Wednesday, May 22, 2024

The Last Straw

As I may have mentioned before, Shadow of the Colossus is one of my favourite computer games ever. When the team behind that announced a follow-up, The Last Guardian, in which the giant-thing-on-which-you-can-climb is a friend rather than a foe -- although the Colossi aren't enemies as such, but that's a bit of a spoiler -- I knew I had to have it.

I waited, and then it was announced it would not be coming out on PlayStation 2, but rather the upcoming PlayStation 3.

I bought a PS3 for the sole purpose of playing TLG. I waited.

It was delayed so long that the PS3 release was cancelled and it would instead be released on PS4. In the mean time I had found other games to play, so purchasing a PS3 wasn't a total waste.

I was lucky enough to win a PS4 in a competition, and so I waited.

The game was released! I got it! I... got busy and distracted and didn't play it.

I got a PS5. Just last week a gap appeared in my life and I, at long last, booted up The Last Guardian.

I didn't like it much.

Oh dear.

It's not bad. It's fine. It looks amazing, most of the time, the music is beautiful, and the central gameplay idea is very clever; your big furry buddy Trico does feel like a real creature and the way you interact with it in order to progress through the game is for the most part well-implemented. I also have to give the designers considerable credit for basing a game around collaboration rather than combat; it reminds me of the sort of quasi-puzzle games you'd get in the Amiga days, and in fact I'm sure there was a game of that era which had a similar pet-and-puzzles premise, but I am old and fuzzy now and I don't remember.

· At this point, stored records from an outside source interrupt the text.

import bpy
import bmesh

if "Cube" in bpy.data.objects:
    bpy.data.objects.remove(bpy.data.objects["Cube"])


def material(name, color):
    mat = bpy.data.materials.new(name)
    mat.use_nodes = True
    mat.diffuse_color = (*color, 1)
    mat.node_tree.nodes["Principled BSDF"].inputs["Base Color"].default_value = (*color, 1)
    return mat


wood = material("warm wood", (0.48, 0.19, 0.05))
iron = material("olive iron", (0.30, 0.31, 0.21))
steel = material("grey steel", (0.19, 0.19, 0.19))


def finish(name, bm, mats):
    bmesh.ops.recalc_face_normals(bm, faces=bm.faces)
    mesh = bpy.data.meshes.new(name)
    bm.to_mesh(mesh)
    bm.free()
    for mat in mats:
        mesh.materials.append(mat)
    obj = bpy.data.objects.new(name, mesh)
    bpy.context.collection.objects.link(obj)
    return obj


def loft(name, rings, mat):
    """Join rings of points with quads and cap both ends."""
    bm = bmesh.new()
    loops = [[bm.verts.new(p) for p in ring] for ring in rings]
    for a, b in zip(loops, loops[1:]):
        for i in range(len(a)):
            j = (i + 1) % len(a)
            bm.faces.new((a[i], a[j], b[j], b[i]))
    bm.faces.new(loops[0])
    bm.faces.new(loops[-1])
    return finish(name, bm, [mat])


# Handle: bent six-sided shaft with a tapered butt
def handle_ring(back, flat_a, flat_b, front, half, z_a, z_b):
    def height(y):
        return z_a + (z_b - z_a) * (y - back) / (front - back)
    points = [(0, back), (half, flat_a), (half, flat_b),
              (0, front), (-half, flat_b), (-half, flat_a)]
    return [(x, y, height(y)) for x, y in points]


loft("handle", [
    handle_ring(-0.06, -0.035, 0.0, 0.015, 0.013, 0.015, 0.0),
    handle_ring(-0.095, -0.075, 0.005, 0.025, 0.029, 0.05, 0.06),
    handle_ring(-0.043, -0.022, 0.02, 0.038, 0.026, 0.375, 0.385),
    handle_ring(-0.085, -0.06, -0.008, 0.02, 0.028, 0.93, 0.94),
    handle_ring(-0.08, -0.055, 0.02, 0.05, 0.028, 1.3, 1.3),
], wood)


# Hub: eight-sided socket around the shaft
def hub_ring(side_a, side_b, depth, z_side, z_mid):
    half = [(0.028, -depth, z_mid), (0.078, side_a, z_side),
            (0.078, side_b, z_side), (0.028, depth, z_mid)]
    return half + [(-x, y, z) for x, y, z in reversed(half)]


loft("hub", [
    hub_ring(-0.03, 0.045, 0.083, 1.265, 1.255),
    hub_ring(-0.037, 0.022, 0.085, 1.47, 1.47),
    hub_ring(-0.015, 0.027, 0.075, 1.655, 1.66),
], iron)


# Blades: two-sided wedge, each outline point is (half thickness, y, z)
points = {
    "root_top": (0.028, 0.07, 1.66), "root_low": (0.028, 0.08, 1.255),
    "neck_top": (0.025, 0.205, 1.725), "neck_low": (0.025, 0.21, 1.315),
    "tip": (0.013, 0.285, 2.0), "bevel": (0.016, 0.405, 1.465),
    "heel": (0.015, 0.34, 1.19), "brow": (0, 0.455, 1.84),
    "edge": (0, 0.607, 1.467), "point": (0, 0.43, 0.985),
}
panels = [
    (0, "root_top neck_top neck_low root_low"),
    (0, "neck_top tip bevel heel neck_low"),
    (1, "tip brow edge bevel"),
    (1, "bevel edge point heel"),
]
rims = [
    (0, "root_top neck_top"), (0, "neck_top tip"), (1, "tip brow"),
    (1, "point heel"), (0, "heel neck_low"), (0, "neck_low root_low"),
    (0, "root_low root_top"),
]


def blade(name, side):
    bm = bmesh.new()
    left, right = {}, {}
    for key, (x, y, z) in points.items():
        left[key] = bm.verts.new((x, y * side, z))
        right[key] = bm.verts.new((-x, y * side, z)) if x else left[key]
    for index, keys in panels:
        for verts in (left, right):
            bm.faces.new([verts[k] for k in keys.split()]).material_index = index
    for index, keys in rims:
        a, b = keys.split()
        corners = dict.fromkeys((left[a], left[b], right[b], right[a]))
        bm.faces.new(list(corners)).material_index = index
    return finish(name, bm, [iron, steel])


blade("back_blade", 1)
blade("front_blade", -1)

The controls are borderline terrible. There's an attempt to go minimalist and simple, and the controls are context sensitive to an extent, but recognition of the context is a bit wonky, so you may be trying to walk along a platform but instead find yourself bouncing off a wall. The camera automatically rotates to point at Trico, which is a lovely touch except if you're trying to line up a precise jump. Basic movement seems to go from a single tentative step to a flat out sprint, with nothing in between, which again is not much good when you're hopping about hundreds of metres from the ground. Trico doesn't always do what you want it to do, which is fine because it's part of the central concept of working with a wild beast, but you'd expect your actual playing piece to respond to the buttons you're pushing, given that precise movement is such a big part of the gameplay.

The game also has a habit of taking control away to show off the more dramatic jumps, which I suppose on the plus side means you're not wrestling with the controls. In fairness these cut scenes are impressive, but would probably have been more fun if I'd been allowed to be involved.

I finished the game but I didn't complete it -- there are secrets to unlock -- and long before the end I knew I would probably never play it again. It would make a wonderful animated film but as a game it's a huge disappointment. I wonder if I just waited too long. Maybe it could never live up to my expectations.

Arbitrary score: PS3 out of PS5

Here you go, you can watch the beautiful production and my less beautiful struggles with the wonky gameplay:


  1. I actually just bought this not long ago. I've only played as far as the part where you and Trico drop into the sort of cage thing and Trico goes berserk (the first time, as I assume this will be a recurring issue.) The controls haven't screwed me over too bad so far. Guess I have that to look forward to.

    1. It's 70% fine, but the other 30% is infuriating beyond all measure.